Backup and Disaster Recovery: How much downtime can your business afford?
In these modern times a business runs off their IT infrastructure. All your critical data resides on your IT systems. It’s of paramount importance that these systems are up and running to keep your business up and running. Do you feel confident that you have a full disaster recovery plan in place to safeguard your business from data loss and downtime?
You have to ask yourself, can your business afford the hours, days and possibly weeks of downtime associated with recovering your data? Every minute your business is down costs you money. If you are down for a day, what is it truly costing you? Sure there is that missed sale, that order that can’t be processed, but have you considered the employees you are now paying that can’t effectively do their job?
A true disaster recovery plan should be a multi-honed approach to protect critical data and reduce downtime. Many companies feel that they have backup software in place and that is good enough. Do you know the recovery process associated with that backup software? Do you know the downtime associated with recovering that data? If there is a hardware failure and your data is backed up but not under warranty, where do you plan to recover that data to? When your server fails it’s not just access to your data that is disrupted. If it’s an e-mail server, e-mail flow is down. If it’s a domain controller, you may not even be able to log into the server or get out to the internet.
There are many types of backups. Each with their own set of features and recovery models. For example, file level backups protect your data but give you no way to recover an entire operating system and programs. This means a recovery can be very time consuming as you would need to rebuild your servers from scratch and then restore your data. An image based solution will back up the entire system (OS, programs & data). The recovery time for this is much lower than a file level backup but does require that you have hardware readily available to restore to.

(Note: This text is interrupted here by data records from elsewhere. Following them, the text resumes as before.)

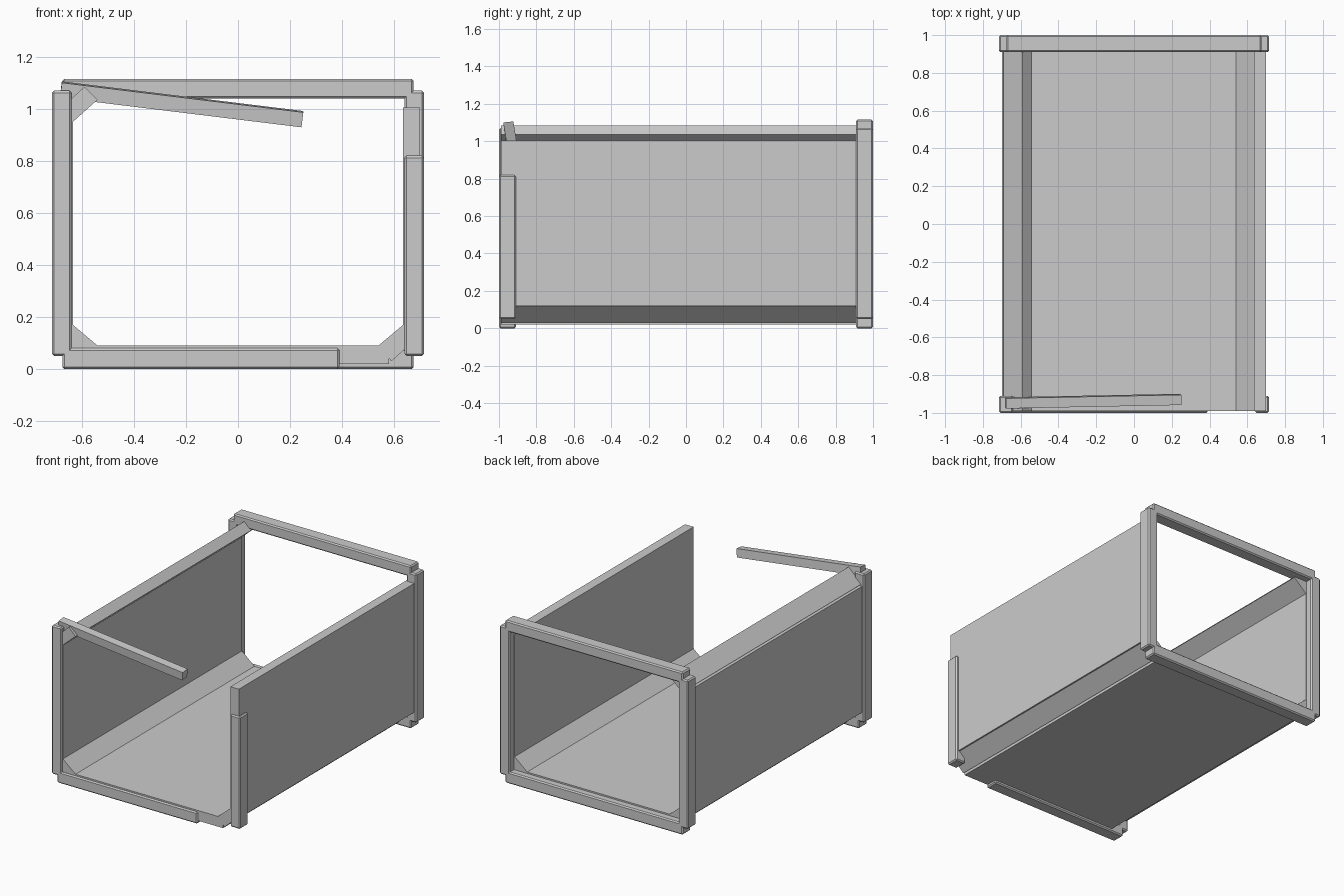
import bpy
from mathutils import Euler

cube = bpy.data.objects.get("Cube")
if cube:
    bpy.data.objects.remove(cube, do_unlink=True)

grey = bpy.data.materials.new("plain_grey")
grey.use_nodes = True
GREY = (0.6, 0.6, 0.6, 1)
grey.diffuse_color = GREY
grey.node_tree.nodes["Principled BSDF"].inputs["Base Color"].default_value = GREY


def prism(name, section, y0, y1, bevel=0):
    """Extrude an (x, z) section along y."""
    n = len(section)
    verts = [(x, y, z) for y in (y0, y1) for x, z in section]
    faces = [tuple(range(n)), tuple(range(2 * n - 1, n - 1, -1))]
    faces += [(i, i + n, (i + 1) % n + n, (i + 1) % n) for i in range(n)]
    mesh = bpy.data.meshes.new(name)
    mesh.from_pydata(verts, [], faces)
    mesh.materials.append(grey)
    obj = bpy.data.objects.new(name, mesh)
    bpy.context.collection.objects.link(obj)
    if bevel:
        mod = obj.modifiers.new("edge_bevel", "BEVEL")
        mod.width = bevel
        mod.segments = 1
    return obj


def bar(name, x0, x1, z0, z1, y0, y1, bevel=0):
    return prism(name, [(x0, z0), (x1, z0), (x1, z1), (x0, z1)], y0, y1, bevel)


def mirror_x(section):
    return [(-x, z) for x, z in reversed(section)]


FRONT, BACK, DEPTH = -1.0, 1.0, 0.09
IN0, IN1 = -0.99, 0.95
EDGE = 0.008

# Tunnel panels
bar("floor_panel", -0.58, 0.58, 0.02, 0.09, IN0, IN1)
bar("left_wall", 0.635, 0.70, 0.12, 1.005, IN0, IN1)
bar("right_wall", -0.70, -0.635, 0.12, 0.985, IN0, IN1)

# Sloped corner panels; the upper left one is missing
lower = [(0.54, 0.09), (0.59, 0.03), (0.69, 0.12), (0.635, 0.17)]
upper = [(-0.635, 0.95), (-0.69, 0.995), (-0.59, 1.085), (-0.54, 1.035)]
prism("lower_left_corner_panel", lower, IN0, IN1)
prism("lower_right_corner_panel", mirror_x(lower), IN0, IN1)
prism("upper_right_corner_panel", upper, IN0, IN1)

# Complete back frame
b0, b1 = BACK - DEPTH, BACK
bar("back_left_post", 0.64, 0.715, 0.05, 1.07, b0, b1, EDGE)
bar("back_right_post", -0.715, -0.64, 0.05, 1.07, b0, b1, EDGE)
bar("back_top_beam", -0.675, 0.675, 1.04, 1.115, b0, b1, EDGE)
bar("back_bottom_beam", -0.675, 0.675, 0.0, 0.08, b0, b1, EDGE)

# Broken front frame
f0, f1 = FRONT, FRONT + DEPTH
bar("front_right_post", -0.715, -0.64, 0.05, 1.07, f0, f1, EDGE)
bar("front_left_post", 0.64, 0.715, 0.05, 0.82, f0, f1, EDGE)
bar("front_bottom_beam", -0.675, 0.39, 0.0, 0.08, f0, f1, EDGE)

# Fallen top beam, hanging from the right post
beam = bar("front_top_beam", 0, 0.935, -0.058, 0, -0.027, 0.027)
beam.location = (-0.677, -0.95, 1.103)
beam.rotation_euler = Euler((0.1, 0.122, 0.02))
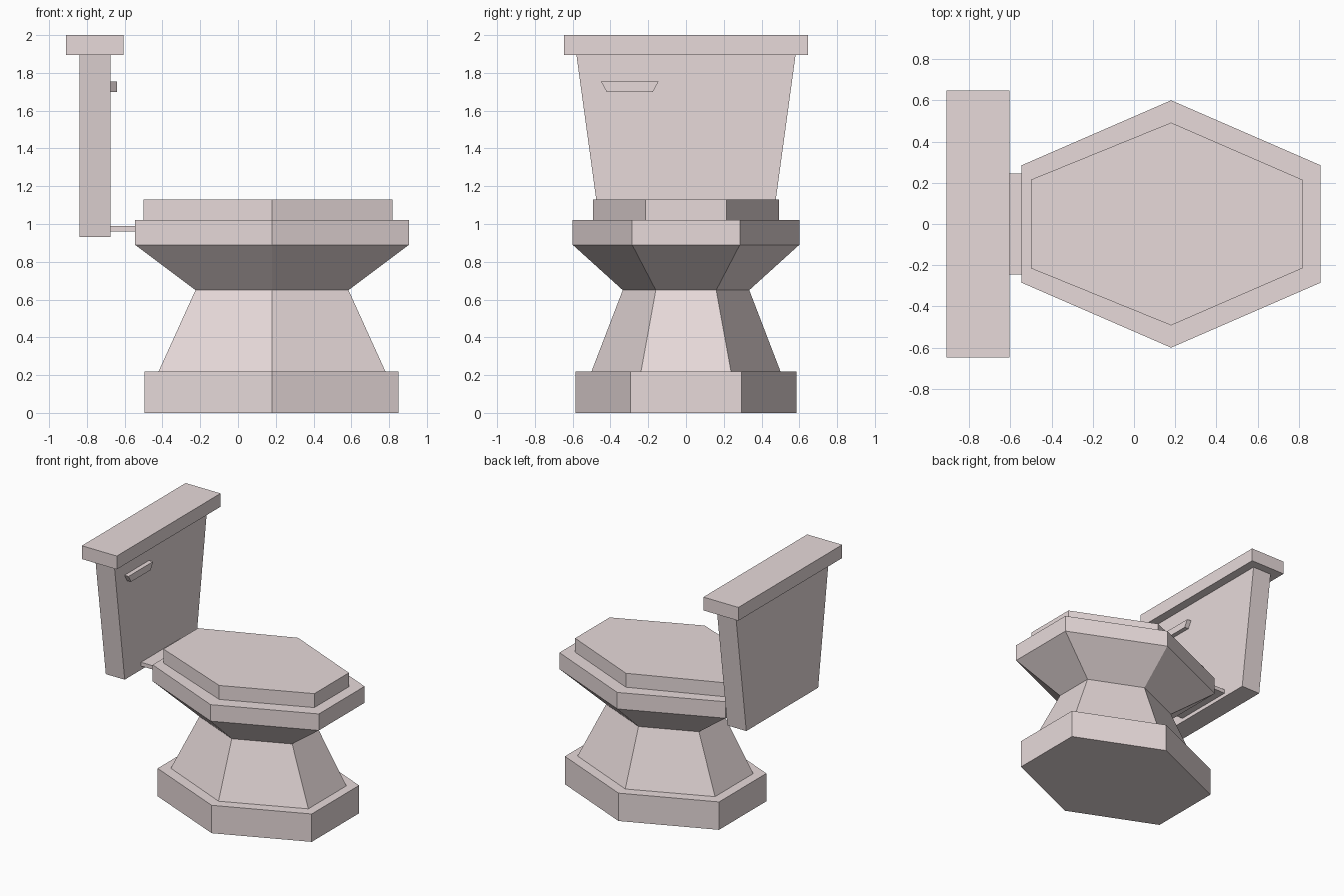
import bpy, bmesh

if "Cube" in bpy.data.objects:
    bpy.data.objects.remove(bpy.data.objects["Cube"])

mat = bpy.data.materials.new("porcelain")
mat.diffuse_color = (0.8, 0.7, 0.7, 1)
mat.use_nodes = True
mat.node_tree.nodes["Principled BSDF"].inputs["Base Color"].default_value = mat.diffuse_color
CX = 0.18  # x of the widest corners of every hexagon


def hexagon(x0, x1, wide, end, z):
    """Elongated hexagon ring: widest at CX, flat ends at x0 and x1."""
    return [(x0, -end, z), (CX, -wide, z), (x1, -end, z),
            (x1, end, z), (CX, wide, z), (x0, end, z)]


def rect(x0, x1, y0, y1, z):
    return [(x0, y0, z), (x1, y0, z), (x1, y1, z), (x0, y1, z)]


def loft(name, rings):
    """Closed solid skinned through a stack of equal-count rings."""
    bm = bmesh.new()
    loops = [[bm.verts.new(p) for p in r] for r in rings]
    n = len(loops[0])
    for a, b in zip(loops, loops[1:]):
        for i in range(n):
            j = (i + 1) % n
            bm.faces.new((a[i], a[j], b[j], b[i]))
    bm.faces.new(loops[0][::-1])
    bm.faces.new(loops[-1])
    bmesh.ops.recalc_face_normals(bm, faces=bm.faces)
    me = bpy.data.meshes.new(name)
    bm.to_mesh(me)
    bm.free()
    me.materials.append(mat)
    ob = bpy.data.objects.new(name, me)
    bpy.context.collection.objects.link(ob)
    return ob


# Foot, pedestal, flared bowl and rim as one continuous body
loft("bowl_and_base", [
    hexagon(-0.495, 0.85, 0.585, 0.295, 0),
    hexagon(-0.495, 0.85, 0.585, 0.295, 0.22),
    hexagon(-0.42, 0.78, 0.50, 0.238, 0.22),
    hexagon(-0.225, 0.585, 0.335, 0.16, 0.65),
    hexagon(-0.545, 0.905, 0.60, 0.285, 0.89),
    hexagon(-0.545, 0.905, 0.60, 0.285, 1.02),
])

# Closed seat lid
lid = (-0.50, 0.817, 0.492, 0.215)
loft("seat_lid", [hexagon(*lid, 1.02), hexagon(*lid, 1.13)])

# Plate joining rim and tank
plate = (-0.675, -0.545, -0.245, 0.245)
loft("connecting_plate", [rect(*plate, 0.96), rect(*plate, 0.99)])

# Tapered tank and its lid
loft("tank", [rect(-0.84, -0.675, -0.448, 0.448, 0.93),
              rect(-0.84, -0.675, -0.58, 0.58, 1.895)])
top = (-0.91, -0.605, -0.647, 0.647)
loft("tank_lid", [rect(*top, 1.895), rect(*top, 2.0)])

# Flush handle
loft("flush_handle", [rect(-0.675, -0.64, -0.42, -0.175, 1.70),
                      rect(-0.675, -0.64, -0.45, -0.145, 1.755)])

The media type used for backups is also very important. Tape backups used to be the standard but they have become expensive, unreliable and frankly, obsolete. Disk based backups are the new standard. It could be something as simple as external hard drives or a full backup server. You also need to consider getting your data offsite to have it fully protected. This can typically be done manually by rotating drives offsite or automatically with an offsite backup service.
A full featured backup and disaster recovery solution consists of a local disk based backup with the ability to virtualize failed systems and an automated offsite sync to secure data centers. This offsite component should also have the ability to virtualize your systems in the event of a site wide disaster. This can reduce downtime from hours or days to literally minutes.
Navigating the waters of backup solutions can leave you feeling left afloat and confused. There are a lot of options out there and a lot of features that may or may not be right for your business. The best way to make sense of all of it would be to consult with a backup and disaster recovery specialist (which incidentally, we are). Beringer Associates has all the expertise needed to navigate the tricky waters of backup and recovery for your business.
For an assessment of your backup and disaster recovery plan, please contact Beringer Associates at 800-796-4854 or email@example.com.